         Our home at 108 Luzon Drive, Fort Bragg.
           This church gave us the opportunity to serve in new ways.  I taught Mission Friends, Training Union, sang in the choir, and eventually directed the children's choir. We loved the pastor and the kind people we knew there. They were so good to our children and it was a wonderful place to worship.
After 5 years, it was time for another transfer -- this time to Germany.  We were gone for 3 years, then we came back to Fort Bragg in 1989 -- just in time for our son Andrew to be born at Fort Bragg.


        We moved to Ashwood Circle, very close to our former church.  But while we were gone, they got a new pastor and evidently there was a split in the church and most of our friends were gone.  We attended a few times, but it just wasn't the same.  So, we found a new church called Church of the Open Door.  At this time I was home schooling, and there were several other home-schooling families attending his church. The senior pastor, Dr. Adams, was excellent.  It was during this time that Operation Desert Storm took my husband -- and many other military members of our church -- to Saudi Arabia.  It was a very difficult time for us, but Dr. Adams ministered to us so well. I still remember the sermon that gave me so much comfort. He reminded us of all the times God had taken care of us in the past, and asked us to trust in Him to take care of us all this time, too. I remember an older lady who handed me a note one  Sunday -- I didn't know her, but she just wanted me to know that she was praying for me. The girls were involved with the youth and AWANAS there, and it was the perfect church for this season of our lives.  It was during this time that my friend Linda and I renewed our friendship -- and she was a Godsend who also helped me get through the war months.

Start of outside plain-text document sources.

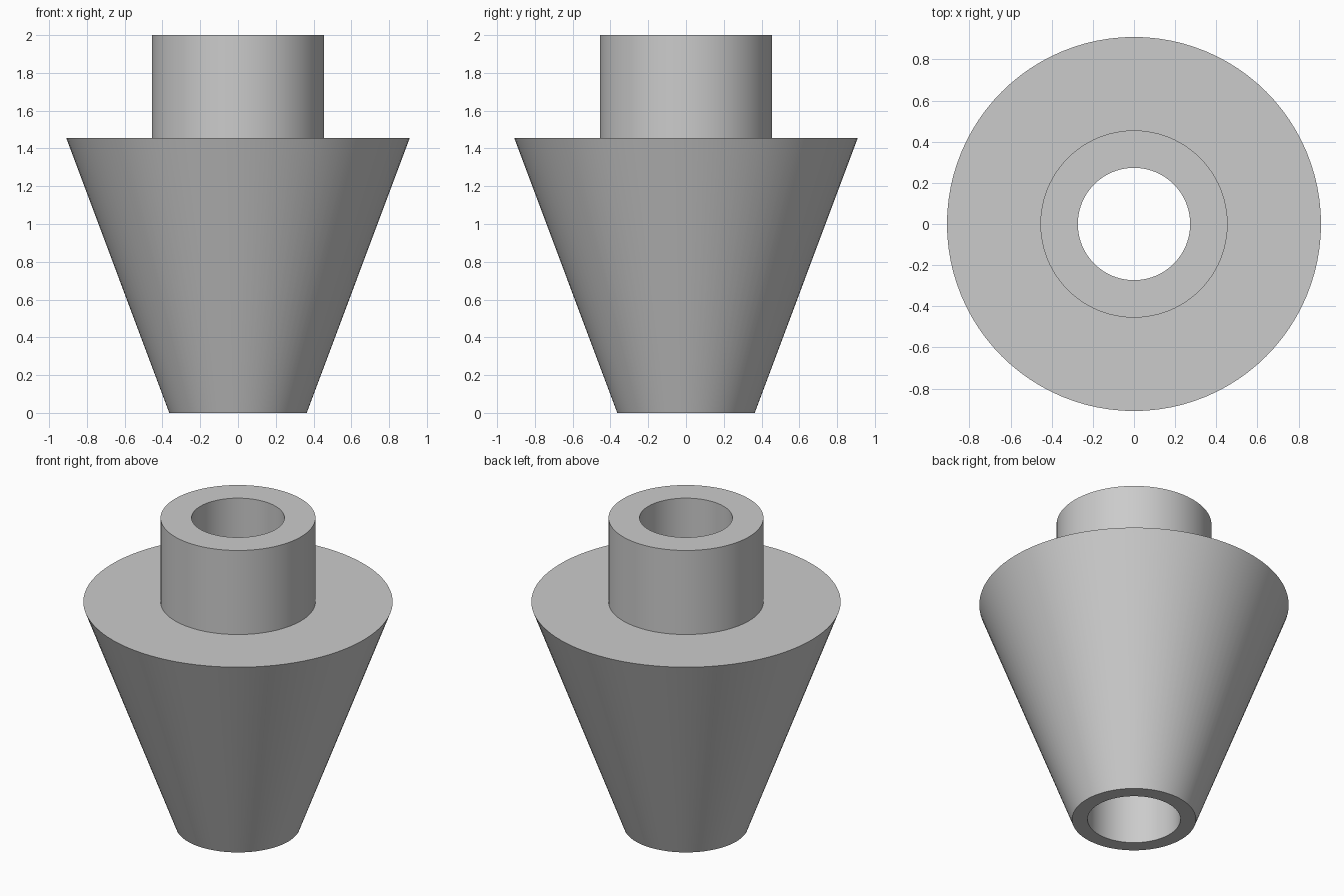
import bpy
import bmesh
from math import cos, sin, tau, radians

SEGMENTS = 96

cube = bpy.data.objects.get("Cube")
if cube:
    bpy.data.objects.remove(cube, do_unlink=True)

# Single light grey material
grey = bpy.data.materials.new("light_grey")
grey.use_nodes = True
colour = (0.6, 0.6, 0.6, 1)
grey.diffuse_color = colour
grey.node_tree.nodes["Principled BSDF"].inputs["Base Color"].default_value = colour


def lathe(name, profile):
    """Revolve a closed (radius, height) profile about the z axis."""
    bm = bmesh.new()
    rings = [[bm.verts.new((r * cos(tau * i / SEGMENTS), r * sin(tau * i / SEGMENTS), z))
              for i in range(SEGMENTS)] for r, z in profile]
    for lower, upper in zip(rings, rings[1:] + rings[:1]):
        for i in range(SEGMENTS):
            j = (i + 1) % SEGMENTS
            bm.faces.new((lower[i], lower[j], upper[j], upper[i]))
    bmesh.ops.recalc_face_normals(bm, faces=bm.faces)
    mesh = bpy.data.meshes.new(name)
    bm.to_mesh(mesh)
    bm.free()
    mesh.materials.append(grey)
    obj = bpy.data.objects.new(name, mesh)
    bpy.context.collection.objects.link(obj)
    bpy.ops.object.select_all(action="DESELECT")
    obj.select_set(True)
    bpy.context.view_layer.objects.active = obj
    bpy.ops.object.shade_smooth_by_angle(angle=radians(30))
    return obj


# Tapered body, flat shoulder, straight neck and through bore
bore, foot, neck, rim = 0.273, 0.364, 0.455, 0.909
shoulder, top = 1.455, 2.0
lathe("bored_cone_with_neck", [
    (bore, 0), (foot, 0), (rim, shoulder),
    (neck, shoulder), (neck, top), (bore, top),
])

         Sam retired from the Army in 1991, and we moved away from Fort Bragg.  We have come back to visit a few times -- we especially like to celebrate the 4th of July here.  But this will always be a special place, full of memories and answered prayers and spiritual growth.  I am grateful for the years we spent here. Each time we came here, it was a totally different experience. But the same God has been with us, no matter where the Army sent us.